[1] Simulations of the stratosphere from thirteen coupled chemistry-climate models (CCMs) are evaluated to provide guidance for the interpretation of ozone predictions made by the same CCMs. The focus of the evaluation is on how well the fields and processes that are important for determining the ozone distribution are represented in the simulations of the recent past.

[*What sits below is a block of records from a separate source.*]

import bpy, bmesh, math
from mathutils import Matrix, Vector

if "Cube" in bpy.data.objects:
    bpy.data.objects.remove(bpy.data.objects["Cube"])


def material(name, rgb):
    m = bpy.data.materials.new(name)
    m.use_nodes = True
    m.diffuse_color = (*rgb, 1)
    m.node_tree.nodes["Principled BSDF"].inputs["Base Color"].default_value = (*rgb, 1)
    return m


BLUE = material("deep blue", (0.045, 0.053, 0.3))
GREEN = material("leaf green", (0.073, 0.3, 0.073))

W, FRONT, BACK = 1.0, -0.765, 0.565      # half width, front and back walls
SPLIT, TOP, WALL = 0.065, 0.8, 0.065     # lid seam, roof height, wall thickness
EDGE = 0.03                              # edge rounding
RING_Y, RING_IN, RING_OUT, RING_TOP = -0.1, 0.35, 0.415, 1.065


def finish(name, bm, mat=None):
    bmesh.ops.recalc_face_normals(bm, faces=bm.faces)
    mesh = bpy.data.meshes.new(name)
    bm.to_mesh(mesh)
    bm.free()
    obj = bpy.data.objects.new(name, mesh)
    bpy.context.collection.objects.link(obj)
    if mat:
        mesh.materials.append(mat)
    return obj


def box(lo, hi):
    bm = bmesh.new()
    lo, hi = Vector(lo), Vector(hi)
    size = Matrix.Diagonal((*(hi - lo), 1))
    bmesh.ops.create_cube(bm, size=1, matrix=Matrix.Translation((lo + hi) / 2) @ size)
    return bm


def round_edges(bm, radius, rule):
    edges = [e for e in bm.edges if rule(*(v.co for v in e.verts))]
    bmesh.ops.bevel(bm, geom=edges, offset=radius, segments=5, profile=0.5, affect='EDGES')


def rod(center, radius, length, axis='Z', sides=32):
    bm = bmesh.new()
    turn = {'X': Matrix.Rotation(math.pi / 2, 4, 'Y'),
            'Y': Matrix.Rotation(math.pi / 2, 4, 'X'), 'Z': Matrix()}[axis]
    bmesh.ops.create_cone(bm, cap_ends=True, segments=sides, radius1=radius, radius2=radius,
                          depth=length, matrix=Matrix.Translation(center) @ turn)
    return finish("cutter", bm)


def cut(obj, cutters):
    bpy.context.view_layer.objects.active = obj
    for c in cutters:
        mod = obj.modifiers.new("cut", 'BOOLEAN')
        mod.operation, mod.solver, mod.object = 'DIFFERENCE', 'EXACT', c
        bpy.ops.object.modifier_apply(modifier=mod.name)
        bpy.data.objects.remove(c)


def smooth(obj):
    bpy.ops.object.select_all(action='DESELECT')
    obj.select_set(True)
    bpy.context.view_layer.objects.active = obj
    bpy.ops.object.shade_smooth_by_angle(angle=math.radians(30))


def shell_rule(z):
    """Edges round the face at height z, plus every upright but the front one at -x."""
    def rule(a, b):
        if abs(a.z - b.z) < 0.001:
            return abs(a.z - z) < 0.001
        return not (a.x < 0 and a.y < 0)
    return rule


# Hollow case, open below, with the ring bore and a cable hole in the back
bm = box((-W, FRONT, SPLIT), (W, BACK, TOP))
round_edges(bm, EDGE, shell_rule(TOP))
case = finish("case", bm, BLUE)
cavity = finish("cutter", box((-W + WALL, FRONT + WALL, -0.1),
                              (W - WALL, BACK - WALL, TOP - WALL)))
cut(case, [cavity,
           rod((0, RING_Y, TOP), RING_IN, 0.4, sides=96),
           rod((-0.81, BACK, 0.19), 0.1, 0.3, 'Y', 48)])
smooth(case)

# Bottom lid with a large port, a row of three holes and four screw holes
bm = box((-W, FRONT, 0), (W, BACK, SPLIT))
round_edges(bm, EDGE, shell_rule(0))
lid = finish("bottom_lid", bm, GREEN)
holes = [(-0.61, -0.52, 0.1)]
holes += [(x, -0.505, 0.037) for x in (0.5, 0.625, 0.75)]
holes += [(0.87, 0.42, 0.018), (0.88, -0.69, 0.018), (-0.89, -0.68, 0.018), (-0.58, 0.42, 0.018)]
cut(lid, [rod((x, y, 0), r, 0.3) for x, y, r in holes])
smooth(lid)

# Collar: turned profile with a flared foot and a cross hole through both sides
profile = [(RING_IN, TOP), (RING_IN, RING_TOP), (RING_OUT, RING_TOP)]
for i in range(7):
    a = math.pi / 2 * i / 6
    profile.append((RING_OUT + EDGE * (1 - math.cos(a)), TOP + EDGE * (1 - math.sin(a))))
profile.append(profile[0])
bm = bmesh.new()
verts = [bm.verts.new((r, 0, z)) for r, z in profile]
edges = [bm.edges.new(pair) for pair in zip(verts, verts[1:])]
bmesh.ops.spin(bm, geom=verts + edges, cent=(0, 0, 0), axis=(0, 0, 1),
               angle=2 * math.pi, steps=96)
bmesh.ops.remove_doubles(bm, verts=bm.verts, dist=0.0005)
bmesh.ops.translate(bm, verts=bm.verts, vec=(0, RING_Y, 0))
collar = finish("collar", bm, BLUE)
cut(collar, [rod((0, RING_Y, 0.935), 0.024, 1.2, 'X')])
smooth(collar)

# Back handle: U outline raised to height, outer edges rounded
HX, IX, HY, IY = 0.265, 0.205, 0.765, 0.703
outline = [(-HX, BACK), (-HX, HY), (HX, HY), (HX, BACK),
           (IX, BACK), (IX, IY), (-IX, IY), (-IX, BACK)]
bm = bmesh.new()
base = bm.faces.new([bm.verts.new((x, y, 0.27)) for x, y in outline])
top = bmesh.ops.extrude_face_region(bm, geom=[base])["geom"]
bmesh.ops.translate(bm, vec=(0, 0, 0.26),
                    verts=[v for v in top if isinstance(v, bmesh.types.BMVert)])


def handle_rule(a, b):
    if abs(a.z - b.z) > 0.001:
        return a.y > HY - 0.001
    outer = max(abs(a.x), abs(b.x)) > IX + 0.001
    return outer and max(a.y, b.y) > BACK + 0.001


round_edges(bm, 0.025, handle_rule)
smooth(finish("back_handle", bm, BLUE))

The core period of the evaluation is from 1980 to 1999 but long-term trends are compared for an extended period (1960–2004). Comparisons of polar high-latitude temperatures show that most CCMs have only small biases in the Northern Hemisphere in winter and spring, but still have cold biases in the Southern Hemisphere spring below 10 hPa. Most CCMs display the correct stratospheric response of polar temperatures to wave forcing in the Northern, but not in the Southern Hemisphere. Global long-term stratospheric temperature trends are in reasonable agreement with satellite and radiosonde observations. Comparisons of simulations of methane, mean age of air, and propagation of the annual cycle in water vapor show a wide spread in the results, indicating differences in transport. However, for around half the models there is reasonable agreement with observations. In these models the mean age of air and the water vapor tape recorder signal are generally better than reported in previous model intercomparisons. Comparisons of the water vapor and inorganic chlorine (Cly) fields also show a large intermodel spread. Differences in tropical water vapor mixing ratios in the lower stratosphere are primarily related to biases in the simulated tropical tropopause temperatures and not transport. The spread in Cly, which is largest in the polar lower stratosphere, appears to be primarily related to transport differences. In general the amplitude and phase of the annual cycle in total ozone is well simulated apart from the southern high latitudes. Most CCMs show reasonable agreement with observed total ozone trends and variability on a global scale, but a greater spread in the ozone trends in polar regions in spring, especially in the Arctic. In conclusion, despite the wide range of skills in representing different processes assessed here, there is sufficient agreement between the majority of the CCMs and the observations that some confidence can be placed in their predictions.

Comments

This article originally appeared in Journal of Geophysical Research: Atmospheres in Volume 111 Issue D22 and can be found online at this link.

Share

COinS